§ **ABOUT THIS TASK**
Go through the entries below and print, exactly, the lines starting at the one with "cut(gearbox, cutters)" and ending at the one with "0.063)], z=SHAFT_Z, seg=64)", keeping both ends and no others.

§ **RECORDS SUPPLIED**
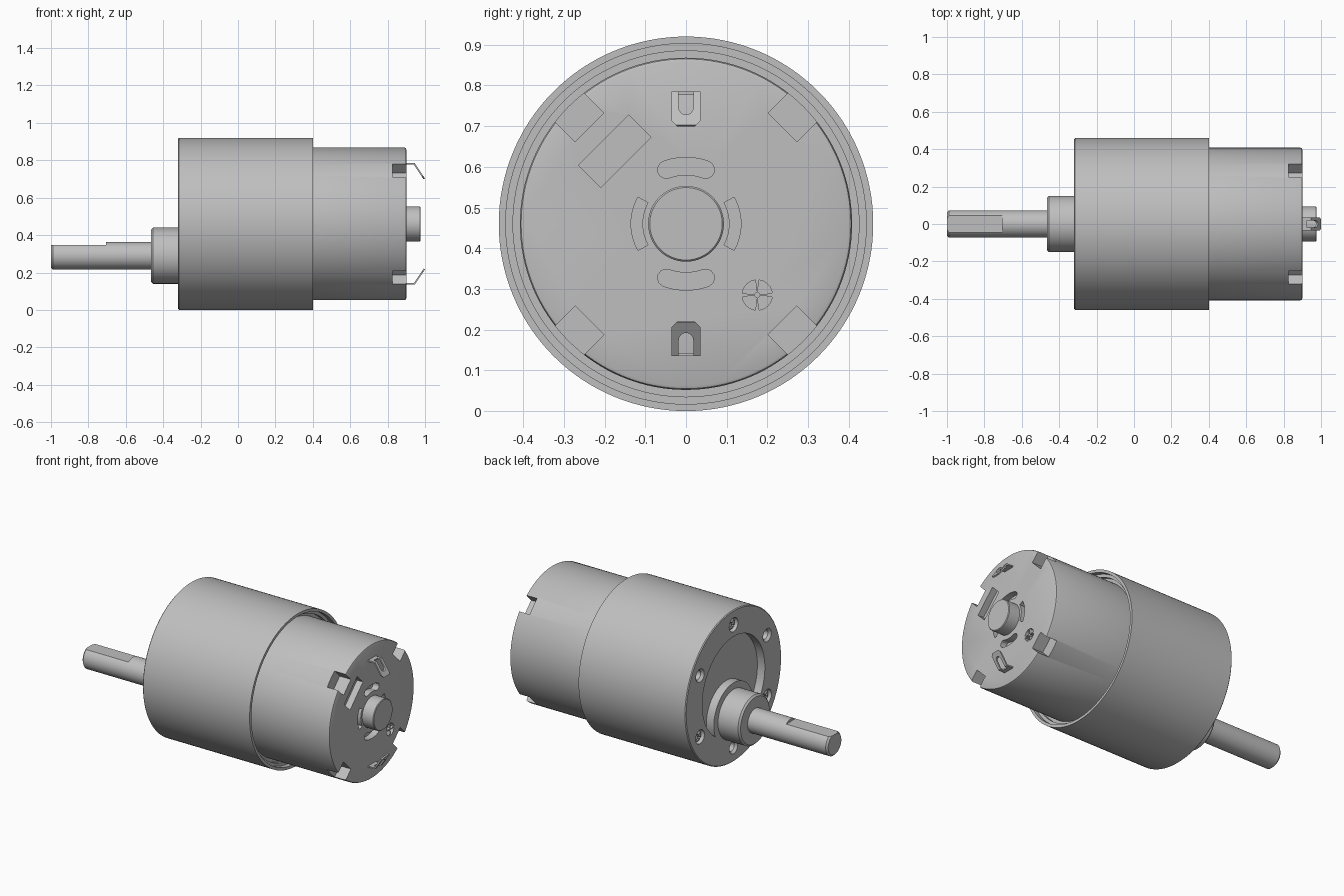
import bpy, bmesh, math
from math import sin, cos, pi, radians

AXIS_Z = 0.46       # height of the main axis
SHAFT_Z = -0.17     # output shaft offset below the main axis

old = bpy.data.objects.get("Cube")
if old:
    bpy.data.objects.remove(old, do_unlink=True)

metal = bpy.data.materials.new("grey_metal")
metal.use_nodes = True
metal.diffuse_color = (0.52, 0.52, 0.52, 1)
metal.node_tree.nodes["Principled BSDF"].inputs["Base Color"].default_value = (0.52, 0.52, 0.52, 1)


def finish(name, bm):
    bmesh.ops.recalc_face_normals(bm, faces=bm.faces[:])
    mesh = bpy.data.meshes.new(name)
    bm.to_mesh(mesh)
    bm.free()
    mesh.materials.append(metal)
    ob = bpy.data.objects.new(name, mesh)
    bpy.context.collection.objects.link(ob)
    return ob


def lathe(name, profile, y=0, z=0, seg=96):
    """Solid turned about the x direction from (x, radius) points."""
    bm = bmesh.new()
    rings = [[bm.verts.new((x, y + r * cos(2 * pi * i / seg), AXIS_Z + z + r * sin(2 * pi * i / seg)))
              for i in range(seg)] for x, r in profile]
    for a, b in zip(rings, rings[1:]):
        for i in range(seg):
            j = (i + 1) % seg
            bm.faces.new((a[i], a[j], b[j], b[i]))
    bm.faces.new(rings[0])
    bm.faces.new(rings[-1])
    return finish(name, bm)


def prism(name, pts, lo, hi, along="x"):
    """Outline extruded along x (y, z points) or along y (x, z points)."""
    bm = bmesh.new()
    ends = [[bm.verts.new((d, p, AXIS_Z + q) if along == "x" else (p, d, AXIS_Z + q))
             for p, q in pts] for d in (lo, hi)]
    for i in range(len(pts)):
        j = (i + 1) % len(pts)
        bm.faces.new((ends[0][i], ends[0][j], ends[1][j], ends[1][i]))
    bm.faces.new(ends[0])
    bm.faces.new(ends[1])
    return finish(name, bm)


def turned_rect(y, z, w, h, deg):
    c, s = cos(radians(deg)), sin(radians(deg))
    return [(y + u * c - v * s, z + u * s + v * c)
            for u, v in ((-w / 2, -h / 2), (w / 2, -h / 2), (w / 2, h / 2), (-w / 2, h / 2))]


def arc_slot(r0, r1, mid, half, y=0, z=0, rounded=False, n=12):
    """Outline of a curved slot, optionally with round ends."""
    steps = [-1 + 2 * i / n for i in range(n + 1)]
    polar = [(r1, mid + half * t) for t in steps]
    pts = [(r * cos(radians(a)), r * sin(radians(a))) for r, a in polar]
    inner = [(r0 * cos(radians(mid + half * t)), r0 * sin(radians(mid + half * t))) for t in reversed(steps)]

    def cap(deg, flip):
        rm, rr = (r0 + r1) / 2, (r1 - r0) / 2
        cy, cz = rm * cos(radians(deg)), rm * sin(radians(deg))
        start = deg if flip else deg + 180
        return [(cy + rr * cos(radians(start + 180 * k / 6)), cz + rr * sin(radians(start + 180 * k / 6)))
                for k in range(1, 6)]

    if rounded:
        pts = pts + cap(mid + half, True) + inner + cap(mid - half, False)
    else:
        pts = pts + inner
    return [(y + p, z + q) for p, q in pts]


def cut(ob, cutters):
    bpy.context.view_layer.objects.active = ob
    for c in cutters:
        mod = ob.modifiers.new("cut", "BOOLEAN")
        mod.operation, mod.solver, mod.object = "DIFFERENCE", "EXACT", c
        bpy.ops.object.modifier_apply(modifier=mod.name)
        bpy.data.objects.remove(c, do_unlink=True)


parts = []

# Gearbox housing with a stepped rim at the motor end
gearbox = lathe("gearbox_housing", [(-0.32, 0.455), (-0.315, 0.46), (0.40, 0.46), (0.40, 0.443), (0.37, 0.443),
                                    (0.37, 0.425), (0.35, 0.425)], seg=128)
parts.append(gearbox)

# Round recess in the gearbox face, leaving a pad around the shaft boss
recess = lathe("recess_cutter", [(-0.36, 0.30), (-0.27, 0.30)])
cut(recess, [lathe("pad_cutter", [(-0.40, 0.19), (-0.20, 0.19)], z=SHAFT_Z)])
cutters = [recess]

# Six threaded holes and three screw pockets
BOLT_R = 0.372
for k in range(6):
    a = radians(60 * k)
    cutters.append(lathe("hole_cutter", [(-0.33, 0.048), (-0.305, 0.028), (-0.22, 0.028)],
                         BOLT_R * cos(a), BOLT_R * sin(a), 24))
for k in range(3):
    a = radians(90 + 120 * k)
    y, z = BOLT_R * cos(a), BOLT_R * sin(a)
    cutters.append(lathe("pocket_cutter", [(-0.34, 0.042), (-0.28, 0.042)], y, z, 32))
    screw = lathe("screw_%d" % (k + 1), [(-0.312, 0.018), (-0.306, 0.03), (-0.298, 0.036), (-0.27, 0.036)], y, z, 32)
    cut(screw, [prism("drive_cutter", turned_rect(y, z, 0.045, 0.01, d), -0.33, -0.295) for d in (45, 135)])
    parts.append(screw)

# Holes on the bolt circle are turned so that screws sit between them
for c in cutters[1:]:
    if c.name.startswith("hole_cutter"):
        for v in c.data.vertices:
            y, z = v.co.y, v.co.z - AXIS_Z
            v.co.y = y * cos(pi / 6) - z * sin(pi / 6)
            v.co.z = AXIS_Z + y * sin(pi / 6) + z * cos(pi / 6)
cut(gearbox, cutters)

# Shaft boss and flatted output shaft
parts.append(lathe("shaft_boss", [(-0.28, 0.15), (-0.455, 0.15), (-0.465, 0.14)], z=SHAFT_Z))
shaft = lathe("output_shaft", [(-0.40, 0.073), (-0.99, 0.073), (-1.0, 0.063)], z=SHAFT_Z, seg=64)
cut(shaft, [prism("flat_cutter", [(-0.2, SHAFT_Z + 0.058), (0.2, SHAFT_Z + 0.058), (0.2, 0), (-0.2, 0)],
                  -1.1, -0.705)])
parts.append(shaft)

# Motor can with notches, vents, window and cross-shaped grille
can = lathe("motor_can", [(0.34, 0.408), (0.89, 0.408), (0.897, 0.405), (0.90, 0.398)], seg=128)
OUT, DEEP = 0.95, 0.86
cutters = []
for k in range(4):
    a = 45 + 90 * k
    r = 0.435
    cutters.append(prism("notch_cutter", turned_rect(r * cos(radians(a)), r * sin(radians(a)), 0.2, 0.1, a),
                         0.825, OUT))
    cutters.append(prism("grille_cutter", arc_slot(0.007, 0.037, a, 38, 0.175, -0.175), DEEP, OUT))
for a in (90, 270):
    cutters.append(prism("vent_cutter", arc_slot(0.12, 0.163, a, 20, rounded=True), DEEP, OUT))
for a in (0, 180):
    cutters.append(prism("vent_cutter", arc_slot(0.107, 0.135, a, 29), DEEP, OUT))
cutters.append(prism("window_cutter", turned_rect(-0.175, 0.178, 0.175, 0.077, 45), DEEP, OUT))
cut(can, cutters)
parts.append(can)

# Rear bearing cap
parts.append(lathe("bearing_cap", [(0.85, 0.093), (0.972, 0.093), (0.976, 0.089)]))

# Bent solder terminals with slotted eyes
for label, s in (("upper", 1), ("lower", -1)):
    side = [(0.86, 0.325), (0.945, 0.325), (1.0, 0.243), (0.992, 0.239), (0.94, 0.317), (0.86, 0.317)]
    tab = prism(label + "_terminal", [(x, s * z) for x, z in side], -0.036, 0.036, "y")
    eye = [(-0.018, 0.34), (0.018, 0.34)] + [(0.018 * cos(t * pi / 8), 0.286 - 0.018 * sin(t * pi / 8))
                                             for t in range(9)]
    tools = [prism("eye_cutter", [(y, s * z) for y, z in eye], 0.925, 1.1)]
    for e in (-1, 1):
        tools.append(prism("corner_cutter", [(e * 0.05, s * 0.268), (e * 0.012, s * 0.23), (e * 0.05, s * 0.23)],
                           0.93, 1.1))
    cut(tab, tools)
    parts.append(tab)

# Smooth the turned surfaces and keep edges sharp
bpy.ops.object.select_all(action="DESELECT")
for ob in parts:
    ob.select_set(True)
bpy.context.view_layer.objects.active = gearbox
bpy.ops.object.shade_smooth_by_angle(angle=radians(25))
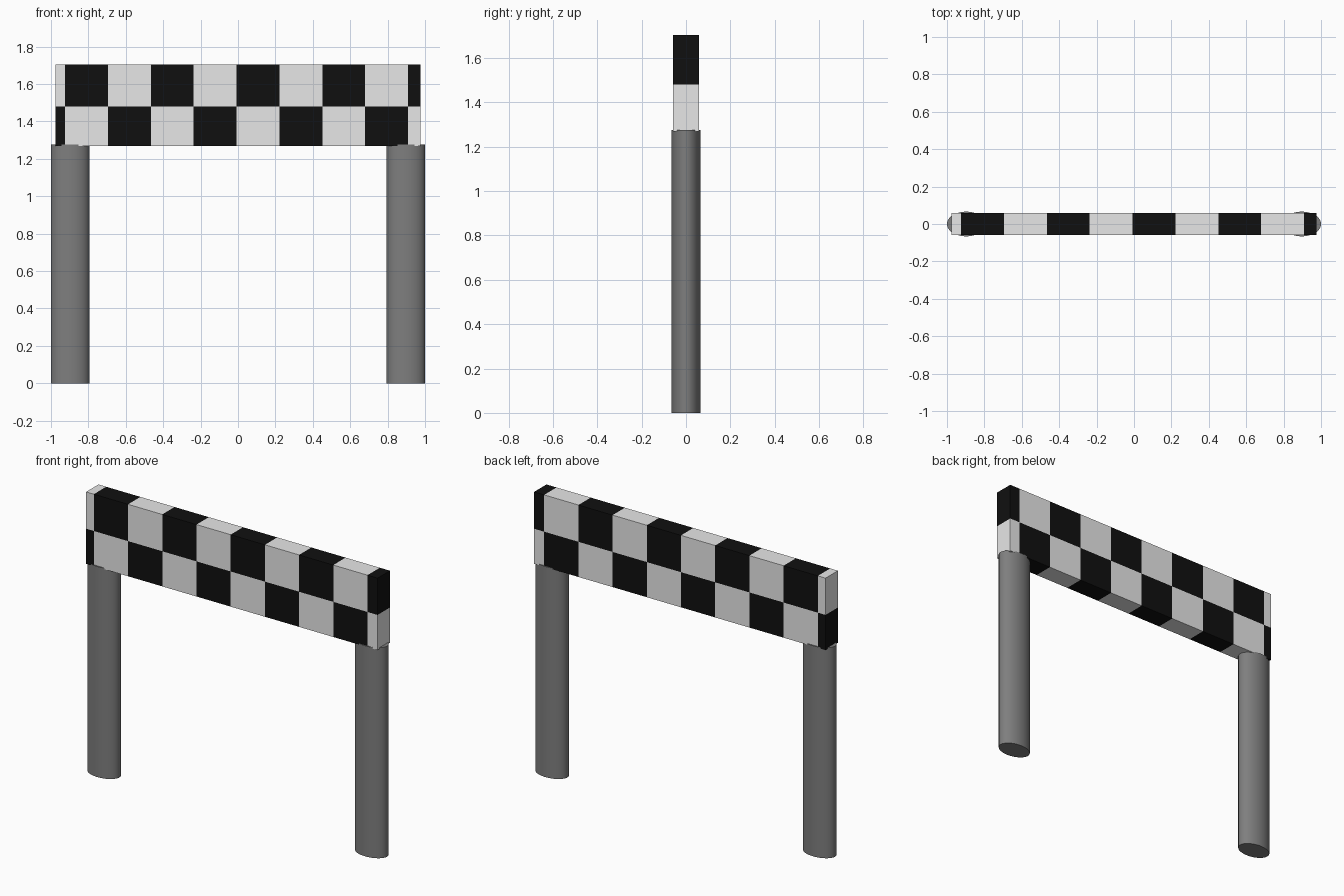
import bpy, bmesh
from mathutils import Matrix, Vector

if "Cube" in bpy.data.objects:
    bpy.data.objects.remove(bpy.data.objects["Cube"])


def material(name, rgb):
    m = bpy.data.materials.new(name)
    m.diffuse_color = (*rgb, 1)
    m.use_nodes = True
    m.node_tree.nodes["Principled BSDF"].inputs["Base Color"].default_value = m.diffuse_color
    return m


white = material("white", (0.8, 0.8, 0.8))
black = material("black", (0.005, 0.005, 0.005))
grey = material("post grey", (0.21, 0.21, 0.21))


def make_object(name, bm, mats):
    me = bpy.data.meshes.new(name)
    bm.to_mesh(me)
    bm.free()
    for m in mats:
        me.materials.append(m)
    ob = bpy.data.objects.new(name, me)
    bpy.context.collection.objects.link(ob)
    return ob


# Banner: a box cut into two rows of checks, with the checks wrapping all sides
HALF_X, HALF_Y, Z0, Z1, ROW = 0.977, 0.059, 1.268, 1.704, 1.481
FIRST, STEP = -0.925, 0.2293
bm = bmesh.new()
bmesh.ops.create_cube(bm, size=1, matrix=Matrix.Translation((0, 0, (Z0 + Z1) / 2))
                      @ Matrix.Diagonal((2 * HALF_X, 2 * HALF_Y, Z1 - Z0, 1)))


def cut(point, normal):
    bmesh.ops.bisect_plane(bm, geom=bm.verts[:] + bm.edges[:] + bm.faces[:],
                           plane_co=Vector(point), plane_no=Vector(normal))


for k in range(9):
    cut((FIRST + k * STEP, 0, 0), (1, 0, 0))
cut((0, 0, ROW), (0, 0, 1))
for f in bm.faces:
    c = f.calc_center_median()
    column = int((c.x - FIRST + STEP) // STEP)
    f.material_index = (column + (c.z < ROW)) % 2
make_object("checkered_banner", bm, [white, black])

# Posts: smooth oval columns that just overlap the banner's lower edge
HEIGHT = 1.276
for name, x in (("left_post", -0.8975), ("right_post", 0.8975)):
    bm = bmesh.new()
    bmesh.ops.create_cone(bm, cap_ends=True, segments=48, radius1=1, radius2=1, depth=1,
                          matrix=Matrix.Translation((x, 0, HEIGHT / 2))
                          @ Matrix.Diagonal((0.1025, 0.066, HEIGHT, 1)))
    for f in bm.faces:
        f.smooth = len(f.verts) == 4
    for e in bm.edges:
        e.smooth = all(len(f.verts) == 4 for f in e.link_faces)
    make_object(name, bm, [grey])
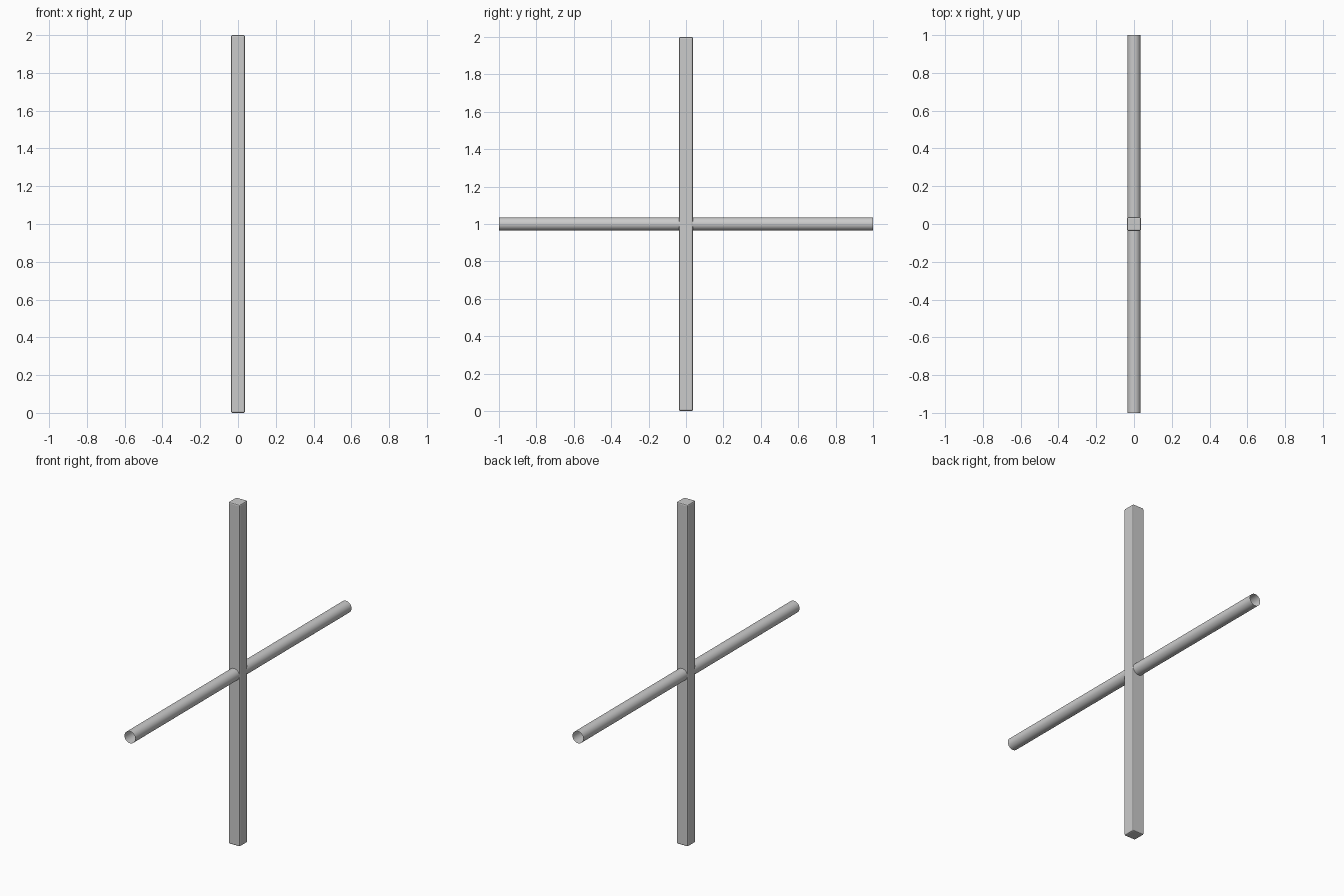
import bpy
import math

if "Cube" in bpy.data.objects:
    bpy.data.objects.remove(bpy.data.objects["Cube"])

POST_WIDTH = 0.074
TUBE_RADIUS = 0.035

# Upright square post with softened edges
bpy.ops.mesh.primitive_cube_add(size=1, location=(0, 0, 1))
post = bpy.context.object
post.name = "upright_post"
post.scale = (POST_WIDTH, POST_WIDTH, 2)
bpy.ops.object.transform_apply(location=False, rotation=False, scale=True)
bevel = post.modifiers.new("soft_edges", 'BEVEL')
bevel.width = 0.007
bevel.segments = 2

# Open-ended round crossbar running front to back through the post
bpy.ops.mesh.primitive_cylinder_add(vertices=32, radius=TUBE_RADIUS, depth=2,
                                    end_fill_type='NOTHING',
                                    location=(0, 0, 1),
                                    rotation=(math.pi / 2, 0, 0))
tube = bpy.context.object
tube.name = "crossbar_tube"
bpy.ops.object.shade_smooth_by_angle(angle=math.radians(30))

§ **YOUR RESPONSE**
cut(gearbox, cutters)

# Shaft boss and flatted output shaft
parts.append(lathe("shaft_boss", [(-0.28, 0.15), (-0.455, 0.15), (-0.465, 0.14)], z=SHAFT_Z))
shaft = lathe("output_shaft", [(-0.40, 0.073), (-0.99, 0.073), (-1.0, 0.063)], z=SHAFT_Z, seg=64)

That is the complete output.